Task instructions
Look below for the lines from the one with "bpy.context.collection.objects.link(ob)" to the one with "bpy.ops.object.shade_smooth_by_angle(angle=math.radians(smooth))", and copy exactly those lines, both ends included.

[Stored data]

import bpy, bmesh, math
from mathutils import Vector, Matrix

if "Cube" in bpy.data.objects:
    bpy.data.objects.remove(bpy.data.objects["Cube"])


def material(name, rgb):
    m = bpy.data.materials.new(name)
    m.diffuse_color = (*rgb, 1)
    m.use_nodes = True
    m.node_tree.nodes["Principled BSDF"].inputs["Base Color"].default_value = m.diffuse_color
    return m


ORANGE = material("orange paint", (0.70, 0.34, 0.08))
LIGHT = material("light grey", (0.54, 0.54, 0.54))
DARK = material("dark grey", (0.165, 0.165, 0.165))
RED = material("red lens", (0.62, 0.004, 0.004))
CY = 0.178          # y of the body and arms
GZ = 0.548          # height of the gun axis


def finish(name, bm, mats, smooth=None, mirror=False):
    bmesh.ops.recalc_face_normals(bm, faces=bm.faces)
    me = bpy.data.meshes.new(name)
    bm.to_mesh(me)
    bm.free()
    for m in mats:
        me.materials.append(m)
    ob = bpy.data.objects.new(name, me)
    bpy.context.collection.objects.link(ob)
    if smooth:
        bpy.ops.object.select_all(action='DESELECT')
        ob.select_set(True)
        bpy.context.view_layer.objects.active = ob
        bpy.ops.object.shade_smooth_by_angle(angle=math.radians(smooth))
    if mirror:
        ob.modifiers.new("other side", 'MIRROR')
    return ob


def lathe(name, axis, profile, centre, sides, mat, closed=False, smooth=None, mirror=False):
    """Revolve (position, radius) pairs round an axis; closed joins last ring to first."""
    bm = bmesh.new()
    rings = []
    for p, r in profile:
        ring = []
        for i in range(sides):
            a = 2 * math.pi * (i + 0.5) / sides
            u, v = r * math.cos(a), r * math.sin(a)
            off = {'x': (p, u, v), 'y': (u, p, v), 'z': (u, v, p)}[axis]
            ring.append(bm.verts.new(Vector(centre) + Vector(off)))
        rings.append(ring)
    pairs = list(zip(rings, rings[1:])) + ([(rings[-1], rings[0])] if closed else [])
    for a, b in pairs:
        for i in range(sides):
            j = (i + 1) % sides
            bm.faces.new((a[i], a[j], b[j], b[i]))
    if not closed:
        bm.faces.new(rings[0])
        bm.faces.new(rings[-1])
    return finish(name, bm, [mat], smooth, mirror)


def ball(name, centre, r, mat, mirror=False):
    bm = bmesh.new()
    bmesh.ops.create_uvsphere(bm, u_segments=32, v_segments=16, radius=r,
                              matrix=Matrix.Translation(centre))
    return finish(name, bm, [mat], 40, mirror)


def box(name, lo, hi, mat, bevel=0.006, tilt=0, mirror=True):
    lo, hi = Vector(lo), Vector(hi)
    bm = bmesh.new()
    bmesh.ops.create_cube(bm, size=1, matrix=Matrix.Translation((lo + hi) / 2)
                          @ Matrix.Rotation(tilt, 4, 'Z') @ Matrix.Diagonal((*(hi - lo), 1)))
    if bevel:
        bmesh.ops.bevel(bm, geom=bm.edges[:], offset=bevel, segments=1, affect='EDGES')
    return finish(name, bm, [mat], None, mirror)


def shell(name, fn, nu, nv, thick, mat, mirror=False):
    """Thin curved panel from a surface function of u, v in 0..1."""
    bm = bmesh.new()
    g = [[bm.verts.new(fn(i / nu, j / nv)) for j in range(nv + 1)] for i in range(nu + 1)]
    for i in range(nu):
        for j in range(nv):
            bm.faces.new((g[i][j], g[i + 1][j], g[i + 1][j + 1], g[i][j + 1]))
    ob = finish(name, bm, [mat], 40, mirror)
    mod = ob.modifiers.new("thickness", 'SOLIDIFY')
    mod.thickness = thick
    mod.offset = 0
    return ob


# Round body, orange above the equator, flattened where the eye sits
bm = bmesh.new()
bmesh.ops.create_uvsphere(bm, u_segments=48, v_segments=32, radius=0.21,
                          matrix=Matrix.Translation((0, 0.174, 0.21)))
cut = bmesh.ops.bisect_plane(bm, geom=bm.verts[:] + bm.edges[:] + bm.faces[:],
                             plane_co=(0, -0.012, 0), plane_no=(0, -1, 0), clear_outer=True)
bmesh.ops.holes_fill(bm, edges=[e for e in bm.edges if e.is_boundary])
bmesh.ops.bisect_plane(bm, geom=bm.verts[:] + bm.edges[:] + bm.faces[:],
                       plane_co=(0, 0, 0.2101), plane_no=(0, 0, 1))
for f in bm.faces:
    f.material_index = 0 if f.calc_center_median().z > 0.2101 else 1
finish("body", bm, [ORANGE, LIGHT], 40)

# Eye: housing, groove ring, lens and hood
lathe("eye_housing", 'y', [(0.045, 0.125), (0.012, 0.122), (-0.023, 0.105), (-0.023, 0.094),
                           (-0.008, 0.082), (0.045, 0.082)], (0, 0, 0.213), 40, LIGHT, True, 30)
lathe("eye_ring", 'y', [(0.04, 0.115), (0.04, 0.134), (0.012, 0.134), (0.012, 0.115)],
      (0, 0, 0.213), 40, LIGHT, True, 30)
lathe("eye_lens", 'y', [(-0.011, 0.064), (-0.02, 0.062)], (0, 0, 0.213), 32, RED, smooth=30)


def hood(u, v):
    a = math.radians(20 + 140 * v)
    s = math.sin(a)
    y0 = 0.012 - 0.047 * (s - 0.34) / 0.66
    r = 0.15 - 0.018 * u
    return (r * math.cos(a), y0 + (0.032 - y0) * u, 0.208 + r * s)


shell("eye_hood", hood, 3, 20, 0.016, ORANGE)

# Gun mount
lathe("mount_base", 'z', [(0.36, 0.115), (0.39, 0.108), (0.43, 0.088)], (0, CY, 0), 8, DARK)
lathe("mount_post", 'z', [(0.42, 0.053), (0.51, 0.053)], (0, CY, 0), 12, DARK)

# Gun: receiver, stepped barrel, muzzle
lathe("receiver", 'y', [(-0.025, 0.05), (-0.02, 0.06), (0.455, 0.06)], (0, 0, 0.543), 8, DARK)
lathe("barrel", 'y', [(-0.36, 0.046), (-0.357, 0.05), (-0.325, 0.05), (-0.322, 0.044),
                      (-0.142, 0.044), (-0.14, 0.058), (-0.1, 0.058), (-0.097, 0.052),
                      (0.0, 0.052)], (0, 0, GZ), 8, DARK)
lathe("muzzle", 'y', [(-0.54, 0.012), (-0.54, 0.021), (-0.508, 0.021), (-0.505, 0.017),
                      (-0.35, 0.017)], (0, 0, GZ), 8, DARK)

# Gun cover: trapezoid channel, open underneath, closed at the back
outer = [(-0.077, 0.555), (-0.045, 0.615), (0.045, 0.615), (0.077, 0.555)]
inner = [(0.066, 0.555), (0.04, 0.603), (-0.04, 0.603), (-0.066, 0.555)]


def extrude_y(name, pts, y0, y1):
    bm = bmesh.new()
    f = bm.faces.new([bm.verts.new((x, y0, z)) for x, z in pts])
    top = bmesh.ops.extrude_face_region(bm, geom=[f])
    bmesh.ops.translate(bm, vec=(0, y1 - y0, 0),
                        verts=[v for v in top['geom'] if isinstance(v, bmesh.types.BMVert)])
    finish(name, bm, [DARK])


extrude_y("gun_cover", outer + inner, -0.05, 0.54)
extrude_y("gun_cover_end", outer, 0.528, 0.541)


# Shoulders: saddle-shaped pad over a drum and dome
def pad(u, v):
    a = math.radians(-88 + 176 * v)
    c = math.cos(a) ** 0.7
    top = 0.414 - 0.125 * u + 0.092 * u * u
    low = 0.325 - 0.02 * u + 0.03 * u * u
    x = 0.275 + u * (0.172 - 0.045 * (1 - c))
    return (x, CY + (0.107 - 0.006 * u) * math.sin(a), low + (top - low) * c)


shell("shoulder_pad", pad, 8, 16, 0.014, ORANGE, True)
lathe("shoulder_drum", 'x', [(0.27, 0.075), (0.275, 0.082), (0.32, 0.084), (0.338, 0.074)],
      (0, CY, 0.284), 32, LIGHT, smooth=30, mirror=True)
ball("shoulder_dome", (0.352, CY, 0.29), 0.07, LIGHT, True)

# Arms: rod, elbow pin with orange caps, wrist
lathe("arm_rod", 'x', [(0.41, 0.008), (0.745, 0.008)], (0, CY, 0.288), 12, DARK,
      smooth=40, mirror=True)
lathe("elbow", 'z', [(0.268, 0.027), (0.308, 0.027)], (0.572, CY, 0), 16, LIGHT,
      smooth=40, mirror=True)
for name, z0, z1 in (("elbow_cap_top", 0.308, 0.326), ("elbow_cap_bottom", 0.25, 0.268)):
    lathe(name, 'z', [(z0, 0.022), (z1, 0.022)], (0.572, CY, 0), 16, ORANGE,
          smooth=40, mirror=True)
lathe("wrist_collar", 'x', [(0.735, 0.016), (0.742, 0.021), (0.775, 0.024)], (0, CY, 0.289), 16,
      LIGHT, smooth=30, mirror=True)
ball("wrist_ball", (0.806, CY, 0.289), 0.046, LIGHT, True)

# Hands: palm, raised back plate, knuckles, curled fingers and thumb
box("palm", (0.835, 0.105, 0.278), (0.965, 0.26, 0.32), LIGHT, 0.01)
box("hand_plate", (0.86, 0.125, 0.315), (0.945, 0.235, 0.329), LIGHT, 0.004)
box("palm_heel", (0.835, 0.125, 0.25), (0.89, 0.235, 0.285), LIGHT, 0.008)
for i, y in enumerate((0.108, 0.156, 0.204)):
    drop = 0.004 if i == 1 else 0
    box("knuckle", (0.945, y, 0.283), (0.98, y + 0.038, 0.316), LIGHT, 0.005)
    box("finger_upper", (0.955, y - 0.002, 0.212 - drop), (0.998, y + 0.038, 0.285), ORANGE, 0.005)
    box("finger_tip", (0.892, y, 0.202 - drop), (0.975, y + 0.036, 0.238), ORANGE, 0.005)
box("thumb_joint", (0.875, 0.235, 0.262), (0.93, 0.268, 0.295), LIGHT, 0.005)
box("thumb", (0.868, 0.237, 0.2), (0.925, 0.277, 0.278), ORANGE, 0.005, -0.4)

Response below
    bpy.context.collection.objects.link(ob)
    if smooth:
        bpy.ops.object.select_all(action='DESELECT')
        ob.select_set(True)
        bpy.context.view_layer.objects.active = ob
        bpy.ops.object.shade_smooth_by_angle(angle=math.radians(smooth))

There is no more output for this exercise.